The Probability of Blue Eyes
While reading White Teeth, I was completely stunned by Archie’s reaction to his wife Clara’s pregnancy. His thrilled attitude was completely expected and welcomed, but it is when she mentions that their baby (as a half black and half white child) that “anything could happen” (57). Clara mentions in passing that it “might be blue-eyed” and Archie elatedly grabs on to this idea. He is shocked and pleased that “any piece of him slugging it out in the gene pool with a piece of Clara” could WIN (57). He then goes on to tell his co-workers that the baby is blue eyed – which clearly he has no way of knowing before the birth of the baby. The fact that a small “white” trait could last in the gene pool makes Archie thrilled.
The strange culture that Zadie Smith represents in White Teeth is very much so built around racial culture. The characters’ pasts are built upon their skin color, and although Archie marries a black Jamaican girl he is severely judged for doing so. His family and friends refuse (except for two) to attend their wedding, and he is left out of social functions at work because of his wife’s race. The secretary pages the boss speaking about Archie and says “Yes, Mr. Hero, he’s right here, he’s just found out he’s going to be a daddy… yes, it’ll have blue eyes, apparently… yes, that’s what I said, something to do with genes, I suppose…” (59).
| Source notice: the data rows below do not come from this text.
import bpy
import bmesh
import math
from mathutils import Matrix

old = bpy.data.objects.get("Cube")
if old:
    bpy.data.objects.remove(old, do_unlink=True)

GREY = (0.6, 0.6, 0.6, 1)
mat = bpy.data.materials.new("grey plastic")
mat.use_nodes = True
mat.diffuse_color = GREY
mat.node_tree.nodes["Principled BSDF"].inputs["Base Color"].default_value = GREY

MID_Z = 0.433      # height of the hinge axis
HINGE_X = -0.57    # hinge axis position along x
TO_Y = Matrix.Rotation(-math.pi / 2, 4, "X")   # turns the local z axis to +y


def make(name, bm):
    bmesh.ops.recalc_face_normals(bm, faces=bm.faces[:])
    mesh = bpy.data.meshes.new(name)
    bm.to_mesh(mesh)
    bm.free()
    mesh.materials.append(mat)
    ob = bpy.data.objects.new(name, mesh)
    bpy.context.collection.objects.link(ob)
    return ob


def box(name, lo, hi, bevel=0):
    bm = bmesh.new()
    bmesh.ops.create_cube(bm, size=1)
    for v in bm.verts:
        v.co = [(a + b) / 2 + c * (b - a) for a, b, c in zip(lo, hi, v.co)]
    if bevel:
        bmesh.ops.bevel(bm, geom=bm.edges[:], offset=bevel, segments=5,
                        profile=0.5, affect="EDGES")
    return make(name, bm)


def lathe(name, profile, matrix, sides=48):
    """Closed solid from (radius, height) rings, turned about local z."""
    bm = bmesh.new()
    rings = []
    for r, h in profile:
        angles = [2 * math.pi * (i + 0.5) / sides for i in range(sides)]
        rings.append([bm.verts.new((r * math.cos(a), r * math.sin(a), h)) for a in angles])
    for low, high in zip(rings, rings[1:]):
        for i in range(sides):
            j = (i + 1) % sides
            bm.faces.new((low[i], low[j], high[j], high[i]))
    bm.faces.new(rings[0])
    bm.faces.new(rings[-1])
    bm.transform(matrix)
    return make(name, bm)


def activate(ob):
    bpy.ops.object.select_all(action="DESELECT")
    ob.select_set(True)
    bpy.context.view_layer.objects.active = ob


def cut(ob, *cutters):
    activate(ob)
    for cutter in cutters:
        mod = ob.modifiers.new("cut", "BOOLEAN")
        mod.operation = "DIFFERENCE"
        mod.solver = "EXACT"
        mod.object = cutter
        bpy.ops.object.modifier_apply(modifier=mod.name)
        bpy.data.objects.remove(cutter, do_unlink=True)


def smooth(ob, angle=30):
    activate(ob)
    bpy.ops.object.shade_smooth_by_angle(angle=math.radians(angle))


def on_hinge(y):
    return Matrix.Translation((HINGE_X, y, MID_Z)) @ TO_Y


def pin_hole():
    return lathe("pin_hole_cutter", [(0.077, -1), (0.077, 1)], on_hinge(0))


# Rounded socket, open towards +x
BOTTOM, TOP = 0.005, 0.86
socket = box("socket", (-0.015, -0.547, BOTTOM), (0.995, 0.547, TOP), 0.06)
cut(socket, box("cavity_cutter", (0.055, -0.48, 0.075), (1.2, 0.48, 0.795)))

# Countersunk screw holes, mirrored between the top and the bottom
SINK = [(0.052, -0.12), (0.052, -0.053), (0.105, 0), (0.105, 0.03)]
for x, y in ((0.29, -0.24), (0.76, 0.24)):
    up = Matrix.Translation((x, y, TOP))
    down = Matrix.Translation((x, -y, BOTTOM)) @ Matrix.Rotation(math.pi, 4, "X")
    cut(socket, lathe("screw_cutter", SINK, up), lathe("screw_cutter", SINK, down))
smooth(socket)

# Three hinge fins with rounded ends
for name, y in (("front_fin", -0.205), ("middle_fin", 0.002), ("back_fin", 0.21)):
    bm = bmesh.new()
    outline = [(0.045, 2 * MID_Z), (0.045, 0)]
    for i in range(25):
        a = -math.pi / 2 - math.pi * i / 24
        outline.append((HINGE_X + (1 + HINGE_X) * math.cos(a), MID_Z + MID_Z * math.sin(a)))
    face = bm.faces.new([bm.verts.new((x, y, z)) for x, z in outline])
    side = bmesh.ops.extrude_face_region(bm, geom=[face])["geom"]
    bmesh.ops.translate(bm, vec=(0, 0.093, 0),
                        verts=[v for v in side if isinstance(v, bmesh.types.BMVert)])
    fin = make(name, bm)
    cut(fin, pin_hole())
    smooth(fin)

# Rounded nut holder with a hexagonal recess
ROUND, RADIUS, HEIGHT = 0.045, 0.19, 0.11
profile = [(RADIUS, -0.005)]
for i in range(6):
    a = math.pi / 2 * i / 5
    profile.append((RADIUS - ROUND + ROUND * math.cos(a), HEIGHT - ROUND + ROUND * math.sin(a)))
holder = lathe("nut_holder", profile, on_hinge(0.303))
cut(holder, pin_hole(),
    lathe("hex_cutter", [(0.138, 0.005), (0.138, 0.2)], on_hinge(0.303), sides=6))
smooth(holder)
These few passages tell us a few things about the culture in England in 1974. First, that interracial couples were not the norm, or very socially accepted. Secondly, that education about genetics was low, as people seem to believe that you can tell a child’s eye color before birth. And third, that Aryan traits were desired in this day and age. Although Archie has no qualms about marrying Clara, he does have qualms about passing on his genes to a child that looks nothing like him. Granted, most parents want their children to possess some of their traits. You may call it narcissistic, but it is common to hear “Oh, he has his mother’s eyes!” about a newborn. The assumption that Clara’s dark skin, eyes, and hair would have dominant traits is not incorrect, but it is incorrect for people to assume that she does not possess some recessive ones too. Maybe it is because it is 1975, but people in this part of the book do not seem to be educated on genetics or how it works.
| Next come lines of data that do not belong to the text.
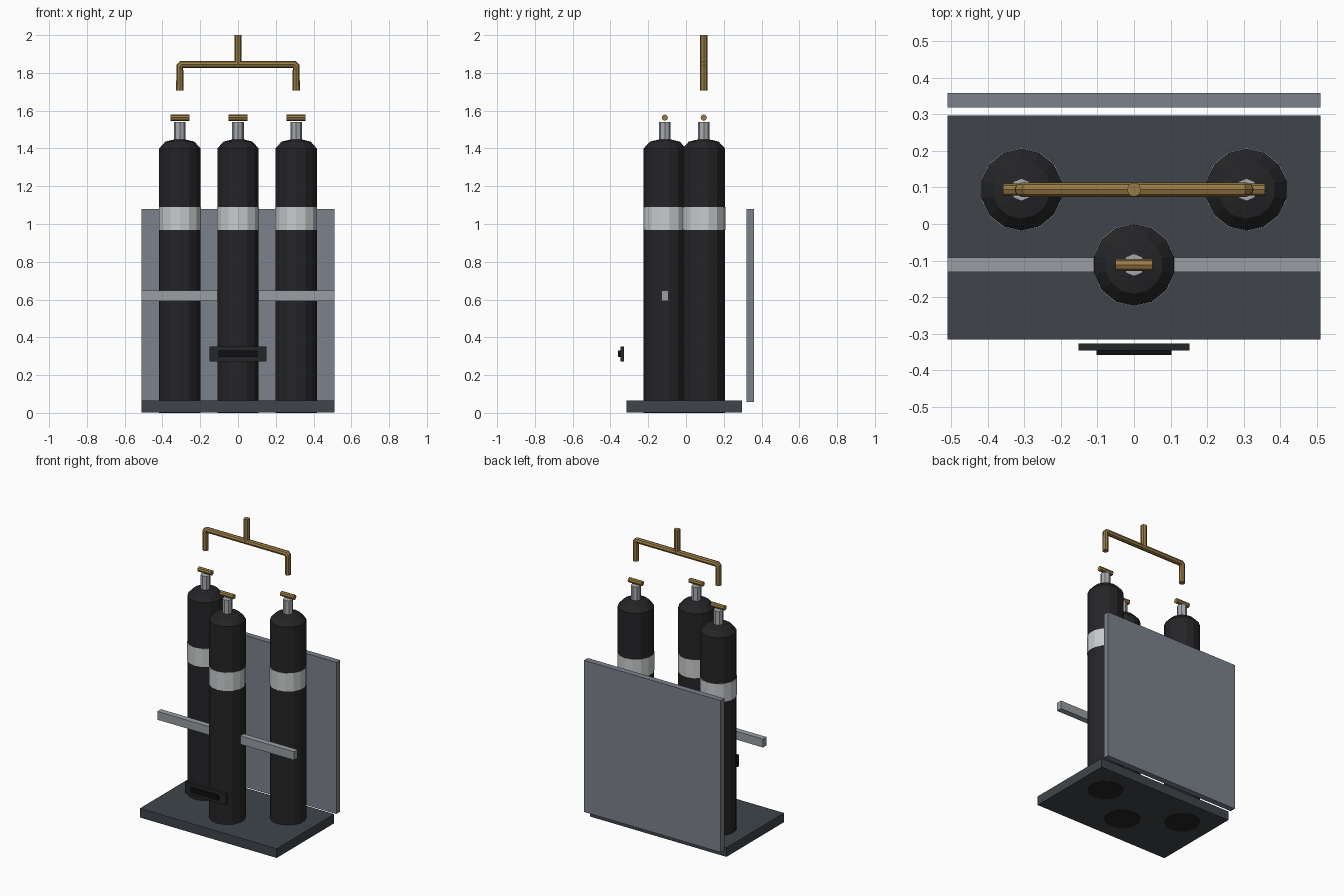
import bpy, bmesh
from math import pi, cos, sin
from mathutils import Matrix

if "Cube" in bpy.data.objects:
    bpy.data.objects.remove(bpy.data.objects["Cube"])


def material(name, r, g, b):
    m = bpy.data.materials.new(name)
    m.diffuse_color = (r, g, b, 1)
    m.use_nodes = True
    m.node_tree.nodes["Principled BSDF"].inputs["Base Color"].default_value = m.diffuse_color
    return m


BLACK = material("black_paint", 0.018, 0.018, 0.02)
DARK = material("dark_steel", 0.05, 0.06, 0.07)
PANEL = material("panel_grey", 0.2, 0.22, 0.26)
RAIL = material("rail_grey", 0.32, 0.34, 0.36)
STEEL = material("neck_steel", 0.38, 0.4, 0.43)
BAND = material("band_light", 0.58, 0.6, 0.61)
BRASS = material("brass", 0.32, 0.2, 0.06)
PLATE = material("plate_black", 0.018, 0.019, 0.022)
SLOT = material("slot_black", 0.005, 0.005, 0.006)


def finish(name, bm, mat):
    bmesh.ops.recalc_face_normals(bm, faces=bm.faces)
    me = bpy.data.meshes.new(name)
    bm.to_mesh(me)
    bm.free()
    me.materials.append(mat)
    ob = bpy.data.objects.new(name, me)
    bpy.context.collection.objects.link(ob)
    return ob


def box(name, x, y, z, mat):
    """Box from (min, max) ranges."""
    bm = bmesh.new()
    size = [b - a for a, b in (x, y, z)]
    mid = [(a + b) / 2 for a, b in (x, y, z)]
    bmesh.ops.create_cube(bm, size=1, matrix=Matrix.Translation(mid) @ Matrix.Diagonal((*size, 1)))
    return finish(name, bm, mat)


def lathe(name, profile, sides, loc, mat, rot=Matrix()):
    """Capped solid of revolution from (radius, height) points."""
    bm = bmesh.new()
    rings = [[bm.verts.new((r * sin(2 * pi * i / sides), r * cos(2 * pi * i / sides), h))
              for i in range(sides)] for r, h in profile]
    for a, b in zip(rings, rings[1:]):
        for i in range(sides):
            j = (i + 1) % sides
            bm.faces.new((a[i], a[j], b[j], b[i]))
    bm.faces.new(rings[0])
    bm.faces.new(rings[-1])
    bm.transform(Matrix.Translation(loc) @ rot)
    return finish(name, bm, mat)


# Skid base, back panel, retaining rail
box("base", (-0.51, 0.51), (-0.316, 0.297), (0.003, 0.065), DARK)
box("back_panel", (-0.51, 0.51), (0.319, 0.359), (0.057, 1.08), PANEL)
box("retaining_rail", (-0.51, 0.51), (-0.131, -0.092), (0.592, 0.648), RAIL)

# Front plate with raised slot
box("front_plate", (-0.152, 0.152), (-0.346, -0.327), (0.273, 0.351), PLATE)
box("front_slot", (-0.102, 0.102), (-0.359, -0.342), (0.297, 0.329), SLOT)

# Gas cylinders, each with band, neck and valve handle
R = 0.112
for tag, x, y in (("left", -0.308, 0.094), ("right", 0.308, 0.094), ("front", 0, -0.112)):
    lathe(f"{tag}_tank", [(R, 0), (R, 1.40), (R * 0.707, 1.436), (0.02, 1.45)], 14, (x, y, 0), BLACK)
    lathe(f"{tag}_band", [(R + 0.002, 0.967), (R + 0.002, 1.09)], 14, (x, y, 0), BAND)
    lathe(f"{tag}_neck", [(0.031, 1.44), (0.031, 1.54)], 8, (x, y, 0), STEEL)
    lathe(f"{tag}_valve_handle", [(0.0165, -0.05), (0.0165, 0.05)], 8, (x, y, 1.563), BRASS,
          Matrix.Rotation(pi / 2, 4, 'Y'))

# Manifold pipe: swept path with a central outlet
cu = bpy.data.curves.new("manifold_pipe", 'CURVE')
cu.dimensions = '3D'
cu.bevel_depth = 0.0195
cu.bevel_resolution = 2
cu.use_fill_caps = True
half = [(0.308, 1.706), (0.308, 1.834), (0.298, 1.844)]
path = [(-x, z) for x, z in half] + half[::-1]
sp = cu.splines.new('POLY')
sp.points.add(len(path) - 1)
for p, (x, z) in zip(sp.points, path):
    p.co = (x, 0.094, z, 1)
cu.materials.append(BRASS)
pipe = bpy.data.objects.new("manifold_pipe", cu)
bpy.context.collection.objects.link(pipe)
bpy.context.view_layer.objects.active = pipe
pipe.select_set(True)
bpy.ops.object.convert(target='MESH')
for poly in pipe.data.polygons:
    poly.use_smooth = False

lathe("manifold_outlet", [(0.0195, 1.844), (0.0195, 2.0)], 8, (0, 0.094, 0), BRASS)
Zadie Smith is likely trying to point out the racism as well as the ignorance. I feel that she does a wonderful job here of portraying how these specific characters would react both culturally and personally to a situation such as this.